Site: Institute for Molecular Science (IMS)
Kazaki National Research Institutes
Myodaiji, Okazaki 444, Japan
Tel: (81) 564-55 7240; Fax: (81) 564-55 5245
Date Visited: 23 July 1997
WTEC: L. Jelinski (report author)
The Institute for Molecular Science (IMS) is one of three institutes under the umbrella of the Okazaki National Research Institutes. The other two are the National Institute for Basic Biology and the National Institute for Physiological Sciences. Together, they employ over two hundred professionals and about 180 technical and support staff. Each of the three Institutes is headed by a Director-General, who reports to the President. The Institutes are funded by the Ministry of Education, Science, Sports, and Culture (Monbusho).
Research at IMS is directed toward understanding the properties of molecules and molecular assemblies, and to the design and synthesis of new materials, especially those with novel properties. IMS is strongly oriented toward basic research. The faculty members have few teaching duties and can devote themselves full-time to research.
IMS has an unusual, almost Harvard-like method for ensuring that research remains fresh and of high quality: it imposes the rule that none of the assistant and associate professors can remain at IMS as full professors. Instead, they must go to another institution for promotion, as IMS always hires its full professors from outside. The faculty with whom I spoke, including junior professors, thought that this policy worked quite well.
Research at IMS that falls within the scope of this report is in the general category of synthesis of novel materials, some with inspiration from biology and some with biomolecules as the building blocks. Most of the work that involves nanoparticles involves some form of organometallic chemistry. The hallmarks of the research are two-fold: creativity, and the soundness by which the new materials are characterized and evaluated. Much of the research the WTEC team saw on this visit has been published in high quality journals such as Nature and the Journal of the American Chemical Society, attesting to the international reputation of IMS and the high quality of the research. Several of the faculty have good collaborations with other scientists in Japan. One has an ongoing and productive NSF-funded collaboration with the University of Rochester, and another introduced the visiting WTEC team members to a visiting researcher, on leave from Emory University, who was spending six months in his lab.

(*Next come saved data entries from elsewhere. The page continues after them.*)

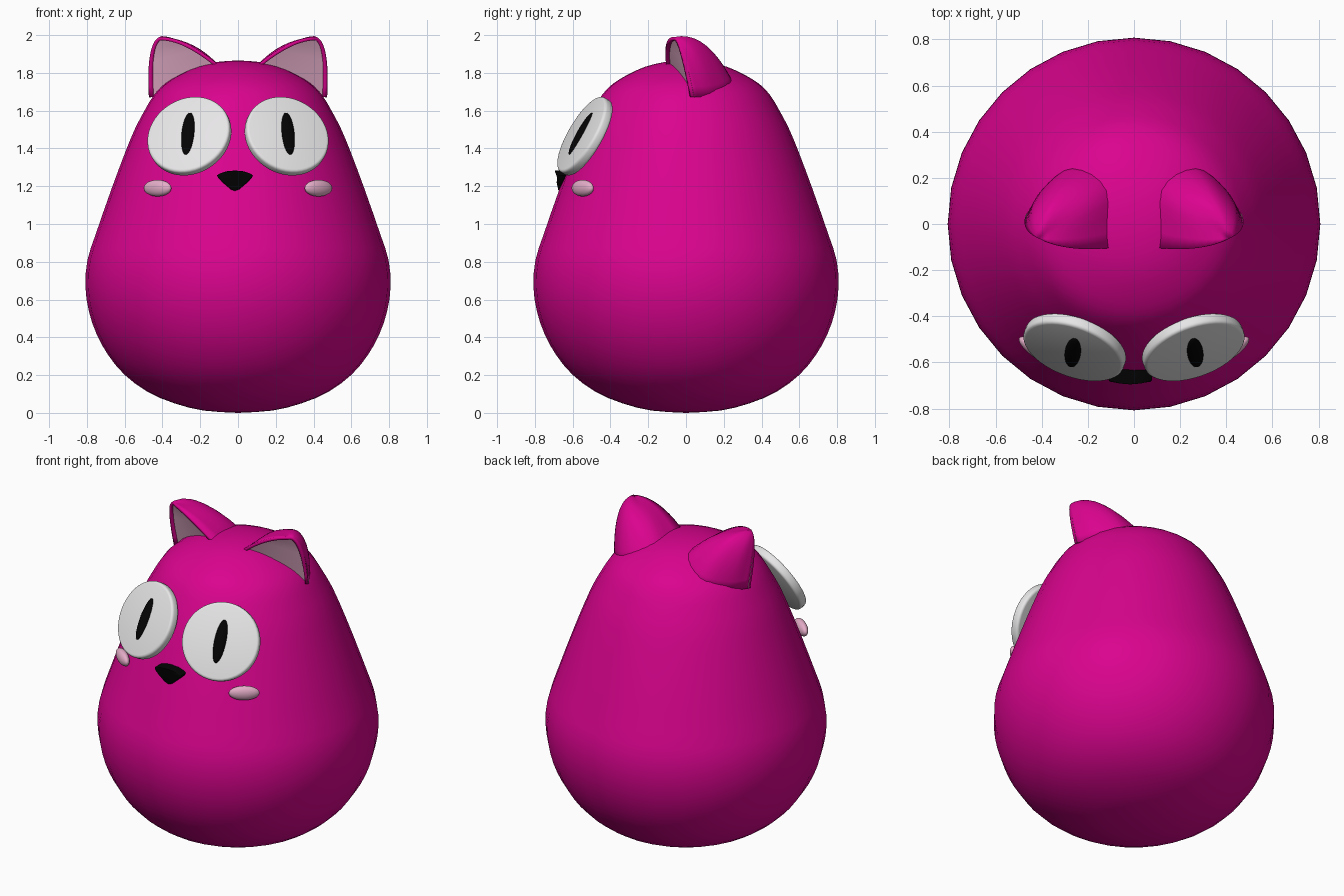
import bpy, bmesh, math
from mathutils import Vector, Matrix

cube = bpy.data.objects.get("Cube")
if cube:
    bpy.data.objects.remove(cube)


def material(name, r, g, b):
    mat = bpy.data.materials.new(name)
    mat.use_nodes = True
    mat.diffuse_color = (r, g, b, 1)
    mat.node_tree.nodes["Principled BSDF"].inputs["Base Color"].default_value = (r, g, b, 1)
    return mat


magenta = material("magenta", 0.7, 0.001, 0.27)
white = material("eye white", 0.8, 0.79, 0.8)
pink = material("soft pink", 0.78, 0.42, 0.58)
black = material("black", 0.001, 0.001, 0.001)


def finish(name, bm, mat, mirrored=False, solid=True, angle=40):
    """Turn a bmesh into a smooth shaded object, optionally mirrored in x."""
    if solid:
        bmesh.ops.recalc_face_normals(bm, faces=bm.faces)
    mesh = bpy.data.meshes.new(name)
    bm.to_mesh(mesh)
    bm.free()
    mesh.materials.append(mat)
    obj = bpy.data.objects.new(name, mesh)
    bpy.context.collection.objects.link(obj)
    bpy.ops.object.select_all(action="DESELECT")
    obj.select_set(True)
    bpy.context.view_layer.objects.active = obj
    bpy.ops.object.shade_smooth_by_angle(angle=math.radians(angle))
    if mirrored:
        mirror = obj.modifiers.new("mirror", "MIRROR")
        mirror.use_mirror_merge = False
    return obj


def frame(center, normal, up_hint):
    """Matrix whose local z is the normal and local y points up the surface."""
    n = Vector(normal).normalized()
    up = Vector(up_hint)
    up = (up - n * up.dot(n)).normalized()
    rot = Matrix((up.cross(n), up, n)).transposed().to_4x4()
    return Matrix.Translation(center) @ rot


def ellipsoid(name, place, size, mat):
    bm = bmesh.new()
    bmesh.ops.create_uvsphere(bm, u_segments=32, v_segments=16, radius=1,
                              matrix=place @ Matrix.Diagonal((*size, 1)))
    return finish(name, bm, mat, mirrored=True, angle=80)


def catmull(a, b, c, d, t):
    return (b * 2 + (c - a) * t + (a * 2 - b * 5 + c * 4 - d) * t * t
            + (b * 3 - a - c * 3 + d) * t ** 3) / 2


def blend(values, steps):
    """Smoothly resample a list of vectors."""
    ext = [values[0] * 2 - values[1], *values, values[-1] * 2 - values[-2]]
    out = [catmull(*ext[i:i + 4], k / steps)
           for i in range(len(values) - 1) for k in range(steps)]
    return out + [values[-1]]


# Body: smooth pear profile spun around the z axis
profile = [(0, 0), (.18, .012), (.335, .05), (.48, .112), (.602, .203), (.69, .31),
           (.75, .42), (.79, .54), (.808, .67), (.797, .81), (.752, .95), (.67, 1.185),
           (.597, 1.38), (.545, 1.505), (.495, 1.6), (.447, 1.68), (.39, 1.74),
           (.31, 1.79), (.215, 1.833), (.11, 1.858), (0, 1.866)]
bm = bmesh.new()
points = [bm.verts.new(p) for p in blend([Vector((r, 0, z)) for r, z in profile], 2)]
edges = [bm.edges.new(pair) for pair in zip(points, points[1:])]
bmesh.ops.spin(bm, geom=points + edges, axis=(0, 0, 1), cent=(0, 0, 0),
               angle=math.tau, steps=32)
bmesh.ops.remove_doubles(bm, verts=bm.verts, dist=0.001)
finish("body", bm, magenta, angle=80)

# Eyes: bevelled discs leaning back, with domed slit pupils on their faces
eye = frame((-.257, -.535, 1.465), (-.3, -.82, .48), (-.08, 0, 1))
bm = bmesh.new()
bmesh.ops.create_cone(bm, cap_ends=True, segments=48, radius1=.229, radius2=.229, depth=.054)
rims = [e for e in bm.edges if abs(e.verts[0].co.z - e.verts[1].co.z) < .001]
bmesh.ops.bevel(bm, geom=rims, offset=.015, segments=3, profile=.5, affect="EDGES")
bm.transform(eye)
finish("eyes", bm, white, mirrored=True)
ellipsoid("pupils", eye @ Matrix.Translation((0, 0, .027)), (.035, .127, .02), black)

# Cheeks: flattened blobs against the body
cheek = frame((-.426, -.547, 1.19), (-.6, -.8, 0), (0, 0, 1))
ellipsoid("cheeks", cheek, (.089, .044, .03), pink)

# Nose: rounded triangle, narrower and set back at the tip
outline = [(0, -.062), (.022, -.052), (.057, -.022), (.089, .008), (.095, .023),
           (.08, .033), (.045, .044), (0, .048)]
outline += [(-x, z) for x, z in reversed(outline[1:-1])]
bm = bmesh.new()
face = bm.faces.new([bm.verts.new((x, 0, z)) for x, z in outline])
front = bmesh.ops.extrude_face_region(bm, geom=[face])["geom"]
front_face = next(g for g in front if isinstance(g, bmesh.types.BMFace))
for v in front_face.verts:
    v.co.y = -.12 + .4 * max(0, -v.co.z) + 2 * v.co.x ** 2
bmesh.ops.bevel(bm, geom=list(front_face.edges), offset=.009, segments=2,
                profile=.5, affect="EDGES")
bm.transform(Matrix.Translation((-.016, -.58, 1.235)))
finish("nose", bm, black, angle=60)

# Ears: cupped shells swept from the tip down to a U-shaped base
tip = Vector((-.415, -.062, 1.99))
ribs = [((-.488, -.03, 1.96), (-.472, .03, 1.672)),
        ((-.465, .07, 1.985), (-.39, .16, 1.675)),
        ((-.345, .12, 2.03), (-.255, .26, 1.72)),
        ((-.21, .06, 1.985), (-.09, .17, 1.8)),
        ((-.28, -.13, 1.995), (-.075, -.1, 1.82))]
ROWS = 10


def ear_row(t):
    return blend([tip * (1 - t) ** 2 + Vector(c) * 2 * t * (1 - t) + Vector(b) * t * t
                  for c, b in ribs], 4)


def fan_grid(bm, rows, facing):
    """Faces from the tip through successive rows, turned towards +y or -y."""
    top = bm.verts.new(tip)
    grid = [[bm.verts.new(p) for p in row] for row in rows]
    for i in range(len(grid[0]) - 1):
        bm.faces.new((top, grid[0][i], grid[0][i + 1]))
        for a, b in zip(grid, grid[1:]):
            bm.faces.new((a[i], b[i], b[i + 1], a[i + 1]))
    bm.normal_update()
    if sum(f.normal.y for f in bm.faces) * facing < 0:
        bmesh.ops.reverse_faces(bm, faces=bm.faces)


rows = [ear_row(k / ROWS) for k in range(1, ROWS + 1)]
bm = bmesh.new()
fan_grid(bm, rows, 1)
ears = finish("ears", bm, magenta, mirrored=True, solid=False, angle=60)
shell = ears.modifiers.new("shell", "SOLIDIFY")
shell.thickness = .018
shell.offset = -1

# Inner ears: panels stretched between the two rims, set slightly back
bm = bmesh.new()
inset = Vector((.004, .015, -.004))
panel = [[row[0].lerp(row[-1], k / 6) + inset * min(1, 2 * (n + 1) / ROWS)
          for k in range(7)] for n, row in enumerate(rows)]
fan_grid(bm, panel, -1)
finish("inner_ears", bm, pink, mirrored=True, solid=False, angle=60)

Japan seems to be in a leadership role in the production of metallofullerenes. IMS has a large-scale facility for producing fullerenes, and Prof. Kato has been successful in producing C82 that contains Sc, Y, and La inside the cage structure. Kato is now using the metal inside the fullerene as a way to "tune" the reactivity of the outside. For example, he has shown how La@C82 can be reacted with disilanes and diazo compounds to form adducts. A combination of ESR and theory is being used to explain the reactivity of the precursor and the products obtained. One could imagine how this ground-up assembly of nanomaterials could be polymerized to produce larger molecules with novel properties.
Another area of research involves the characterization of magnetic transport and optical properties in phthallocyanines (Pc). Of special interest is PtPc(AsF6)0.5, whose transport properties are being studied under high pressure.
Prof. Shionoya, a very young full Professor who recently came to IMS from Hiroshima University, is using novel combinations of DNA, metal ligands, DNA templating, and proteins to produce molecular wires, molecular hoops through which DNA could be threaded, and double-stranded peptides whose helix pitch could be controlled by an entrained copper that could be induced to go from Cu(I)tetrahedral to Cu(II)square planar , perhaps by electrons delivered by an STM tip. Figure 7.6 (p. x in text) summarizes Prof. Shionoya's vision of how bioinspiration could be used to produce nanodevices.
In a very creative and careful series of single point mutations, Prof. Watanabe has uncovered evidence for, and verified the existence of a "push-pull" mechanism for cytochrome C peroxidase. This was done by drawing an analogy between peroxidase and cytochrome P-450, and using insights gleaned from similarities in the active site.
Finally, Prof. Fujita's work involves the approach of using self-assembly by transition metals to form organized large structures. He has been able to make various nanocages, which have potential applications for controlled drug release. He has also used three-dimensional organometallic cage compounds to achieve a "ship-in-a-bottle" synthesis of organic molecules and is currently producing nanostructured molecules with larger cavities than have ever been made before.